/---

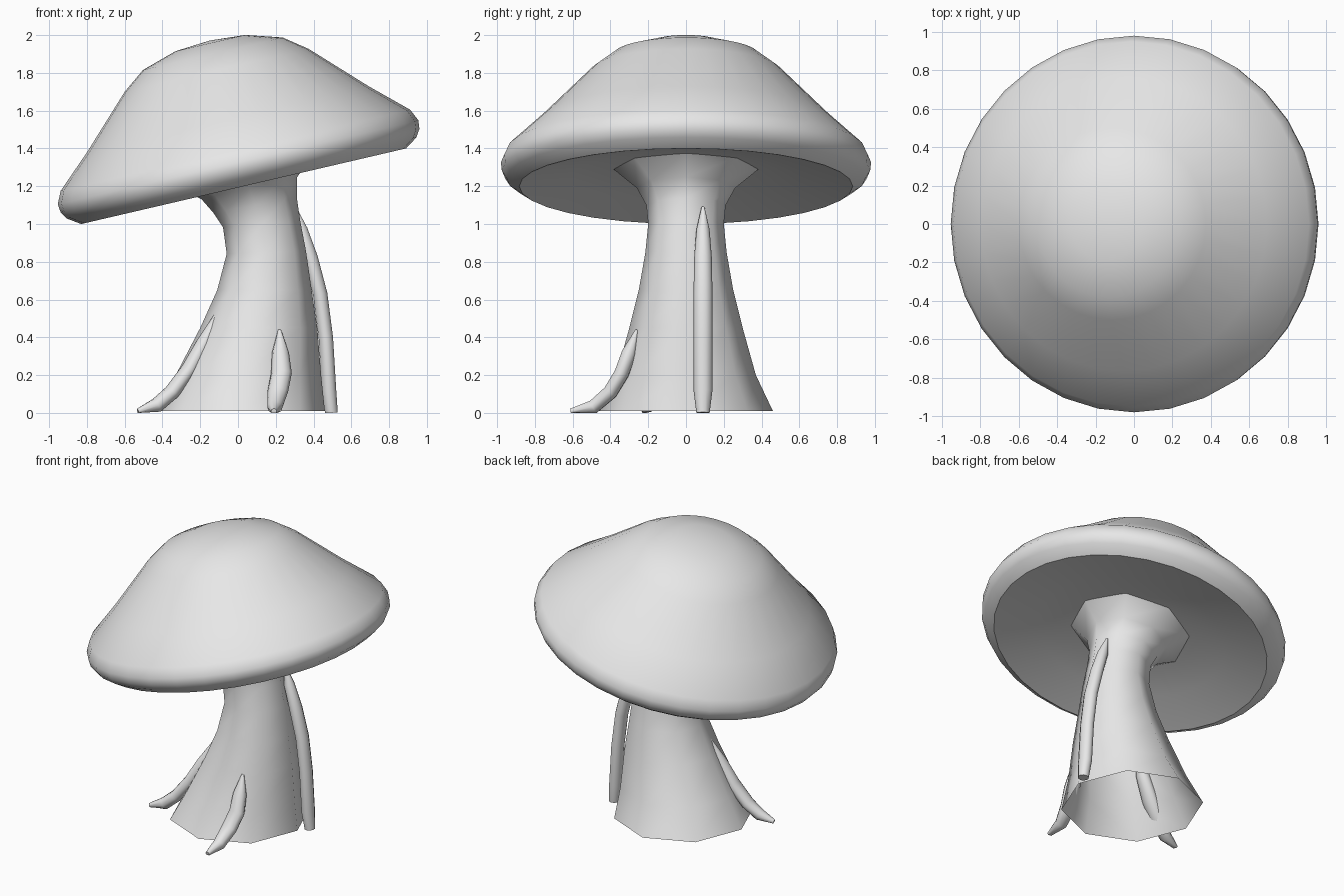
import bpy
import bmesh
from math import sin, cos, tau, radians
from mathutils import Vector

cube = bpy.data.objects.get("Cube")
if cube:
    bpy.data.objects.remove(cube)

grey = bpy.data.materials.new("light_grey")
grey.use_nodes = True
grey.diffuse_color = (0.8, 0.8, 0.8, 1)
grey.node_tree.nodes["Principled BSDF"].inputs["Base Color"].default_value = grey.diffuse_color


def ring(center, u, v, sides):
    """Ellipse of points around center, spanned by half axes u and v."""
    return [center + u * cos(tau * i / sides) + v * sin(tau * i / sides)
            for i in range(sides)]


def skin(name, rings, smooth_angle, cap_ends=False):
    """Join neighbouring rings of points into a smooth-shaded surface."""
    bm = bmesh.new()
    loops = [[bm.verts.new(p) for p in points] for points in rings]
    for low, high in zip(loops, loops[1:]):
        for i in range(len(low)):
            j = (i + 1) % len(low)
            bm.faces.new((low[i], low[j], high[j], high[i]))
    if cap_ends:
        bm.faces.new(loops[0][::-1])
        bm.faces.new(loops[-1])
    bmesh.ops.remove_doubles(bm, verts=bm.verts, dist=0.0005)
    bmesh.ops.recalc_face_normals(bm, faces=bm.faces)
    mesh = bpy.data.meshes.new(name)
    bm.to_mesh(mesh)
    bm.free()
    mesh.materials.append(grey)
    obj = bpy.data.objects.new(name, mesh)
    bpy.context.collection.objects.link(obj)
    bpy.ops.object.select_all(action="DESELECT")
    obj.select_set(True)
    bpy.context.view_layer.objects.active = obj
    bpy.ops.object.shade_smooth_by_angle(angle=radians(smooth_angle))
    return obj


def tilted(angle):
    """Radial and axial directions leaning towards -x."""
    a = radians(angle)
    return Vector((cos(a), 0, sin(a))), Vector((-sin(a), 0, cos(a)))


Y = Vector((0, 1, 0))

# Cap: turned profile (radius, height), hollow underneath, leaning over
cap_profile = [(0, 0.1), (0.39, 0.086), (0.6, 0.06), (0.883, 0), (0.95, 0.045),
               (0.975, 0.085), (0.98, 0.13), (0.95, 0.195), (0.765, 0.365),
               (0.5, 0.63), (0.38, 0.72), (0.19, 0.778), (0, 0.792)]
across, axis = tilted(13.1)
cap_base = Vector((0.03, 0, 1.2))
skin("cap", [ring(cap_base + axis * h, across * r, Y * r, 32)
             for r, h in cap_profile], 40)

# Stem: eight-sided, open below, flaring into the cap (x, z, x radius, y radius, tilt)
stem_sections = [(0.015, 0.01, 0.445, 0.46, 0), (0.055, 0.2, 0.385, 0.37, 0),
                 (0.11, 0.45, 0.31, 0.3, 0), (0.14, 0.65, 0.25, 0.25, 0),
                 (0.15, 0.85, 0.21, 0.215, 2), (0.125, 1.0, 0.205, 0.2, 5),
                 (0.09, 1.1, 0.225, 0.21, 10), (0.06, 1.19, 0.26, 0.26, 13),
                 (0.03, 1.295, 0.39, 0.39, 13)]
skin("stem", [ring(Vector((x, 0, z)), tilted(t)[0] * rx, Y * ry, 8)
              for x, z, rx, ry, t in stem_sections], 70)


def root(name, path, widths, thickness=0.04):
    """Flattened tapering tube along a path, kept above the ground."""
    path = [Vector(p) for p in path]
    out = path[0] - path[-1]
    side = Vector((-out.y, out.x, 0)).normalized()
    rings = []
    for i, (p, w) in enumerate(zip(path, widths)):
        along = path[min(i + 1, len(path) - 1)] - path[max(i - 1, 0)]
        normal = side.cross(along).normalized()
        points = ring(p, side * w, normal * min(thickness, w), 10)
        rings.append([Vector((q.x, q.y, max(q.z, 0))) for q in points])
    skin(name, rings, 60, cap_ends=True)


# Roots hugging the stem, from the ground upwards
short_widths = [0.015, 0.04, 0.055, 0.055, 0.045, 0.008]
root("front_root", [(0.19, -0.61, 0.008), (0.195, -0.49, 0.03), (0.21, -0.4, 0.11),
                    (0.23, -0.34, 0.21), (0.225, -0.3, 0.32), (0.22, -0.26, 0.44)],
     short_widths)
root("right_root", [(-0.53, -0.22, 0.008), (-0.43, -0.2, 0.04), (-0.35, -0.18, 0.11),
                    (-0.26, -0.155, 0.23), (-0.18, -0.13, 0.37), (-0.11, -0.1, 0.53)],
     short_widths)
root("left_root", [(0.495, 0.09, 0), (0.482, 0.09, 0.12), (0.465, 0.09, 0.4),
                   (0.435, 0.09, 0.63), (0.385, 0.09, 0.82), (0.335, 0.09, 0.97),
                   (0.3, 0.09, 1.09)],
     [0.035, 0.05, 0.05, 0.05, 0.047, 0.035, 0.008])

\---

WHAT IS EXPECTED :: Only the words belong in your copy: restate the data above exactly and leave the images out.

TASK OUTPUT ::
import bpy
import bmesh
from math import sin, cos, tau, radians
from mathutils import Vector

cube = bpy.data.objects.get("Cube")
if cube:
    bpy.data.objects.remove(cube)

grey = bpy.data.materials.new("light_grey")
grey.use_nodes = True
grey.diffuse_color = (0.8, 0.8, 0.8, 1)
grey.node_tree.nodes["Principled BSDF"].inputs["Base Color"].default_value = grey.diffuse_color


def ring(center, u, v, sides):
    """Ellipse of points around center, spanned by half axes u and v."""
    return [center + u * cos(tau * i / sides) + v * sin(tau * i / sides)
            for i in range(sides)]


def skin(name, rings, smooth_angle, cap_ends=False):
    """Join neighbouring rings of points into a smooth-shaded surface."""
    bm = bmesh.new()
    loops = [[bm.verts.new(p) for p in points] for points in rings]
    for low, high in zip(loops, loops[1:]):
        for i in range(len(low)):
            j = (i + 1) % len(low)
            bm.faces.new((low[i], low[j], high[j], high[i]))
    if cap_ends:
        bm.faces.new(loops[0][::-1])
        bm.faces.new(loops[-1])
    bmesh.ops.remove_doubles(bm, verts=bm.verts, dist=0.0005)
    bmesh.ops.recalc_face_normals(bm, faces=bm.faces)
    mesh = bpy.data.meshes.new(name)
    bm.to_mesh(mesh)
    bm.free()
    mesh.materials.append(grey)
    obj = bpy.data.objects.new(name, mesh)
    bpy.context.collection.objects.link(obj)
    bpy.ops.object.select_all(action="DESELECT")
    obj.select_set(True)
    bpy.context.view_layer.objects.active = obj
    bpy.ops.object.shade_smooth_by_angle(angle=radians(smooth_angle))
    return obj


def tilted(angle):
    """Radial and axial directions leaning towards -x."""
    a = radians(angle)
    return Vector((cos(a), 0, sin(a))), Vector((-sin(a), 0, cos(a)))


Y = Vector((0, 1, 0))

# Cap: turned profile (radius, height), hollow underneath, leaning over
cap_profile = [(0, 0.1), (0.39, 0.086), (0.6, 0.06), (0.883, 0), (0.95, 0.045),
               (0.975, 0.085), (0.98, 0.13), (0.95, 0.195), (0.765, 0.365),
               (0.5, 0.63), (0.38, 0.72), (0.19, 0.778), (0, 0.792)]
across, axis = tilted(13.1)
cap_base = Vector((0.03, 0, 1.2))
skin("cap", [ring(cap_base + axis * h, across * r, Y * r, 32)
             for r, h in cap_profile], 40)

# Stem: eight-sided, open below, flaring into the cap (x, z, x radius, y radius, tilt)
stem_sections = [(0.015, 0.01, 0.445, 0.46, 0), (0.055, 0.2, 0.385, 0.37, 0),
                 (0.11, 0.45, 0.31, 0.3, 0), (0.14, 0.65, 0.25, 0.25, 0),
                 (0.15, 0.85, 0.21, 0.215, 2), (0.125, 1.0, 0.205, 0.2, 5),
                 (0.09, 1.1, 0.225, 0.21, 10), (0.06, 1.19, 0.26, 0.26, 13),
                 (0.03, 1.295, 0.39, 0.39, 13)]
skin("stem", [ring(Vector((x, 0, z)), tilted(t)[0] * rx, Y * ry, 8)
              for x, z, rx, ry, t in stem_sections], 70)


def root(name, path, widths, thickness=0.04):
    """Flattened tapering tube along a path, kept above the ground."""
    path = [Vector(p) for p in path]
    out = path[0] - path[-1]
    side = Vector((-out.y, out.x, 0)).normalized()
    rings = []
    for i, (p, w) in enumerate(zip(path, widths)):
        along = path[min(i + 1, len(path) - 1)] - path[max(i - 1, 0)]
        normal = side.cross(along).normalized()
        points = ring(p, side * w, normal * min(thickness, w), 10)
        rings.append([Vector((q.x, q.y, max(q.z, 0))) for q in points])
    skin(name, rings, 60, cap_ends=True)


# Roots hugging the stem, from the ground upwards
short_widths = [0.015, 0.04, 0.055, 0.055, 0.045, 0.008]
root("front_root", [(0.19, -0.61, 0.008), (0.195, -0.49, 0.03), (0.21, -0.4, 0.11),
                    (0.23, -0.34, 0.21), (0.225, -0.3, 0.32), (0.22, -0.26, 0.44)],
     short_widths)
root("right_root", [(-0.53, -0.22, 0.008), (-0.43, -0.2, 0.04), (-0.35, -0.18, 0.11),
                    (-0.26, -0.155, 0.23), (-0.18, -0.13, 0.37), (-0.11, -0.1, 0.53)],
     short_widths)
root("left_root", [(0.495, 0.09, 0), (0.482, 0.09, 0.12), (0.465, 0.09, 0.4),
                   (0.435, 0.09, 0.63), (0.385, 0.09, 0.82), (0.335, 0.09, 0.97),
                   (0.3, 0.09, 1.09)],
     [0.035, 0.05, 0.05, 0.05, 0.047, 0.035, 0.008])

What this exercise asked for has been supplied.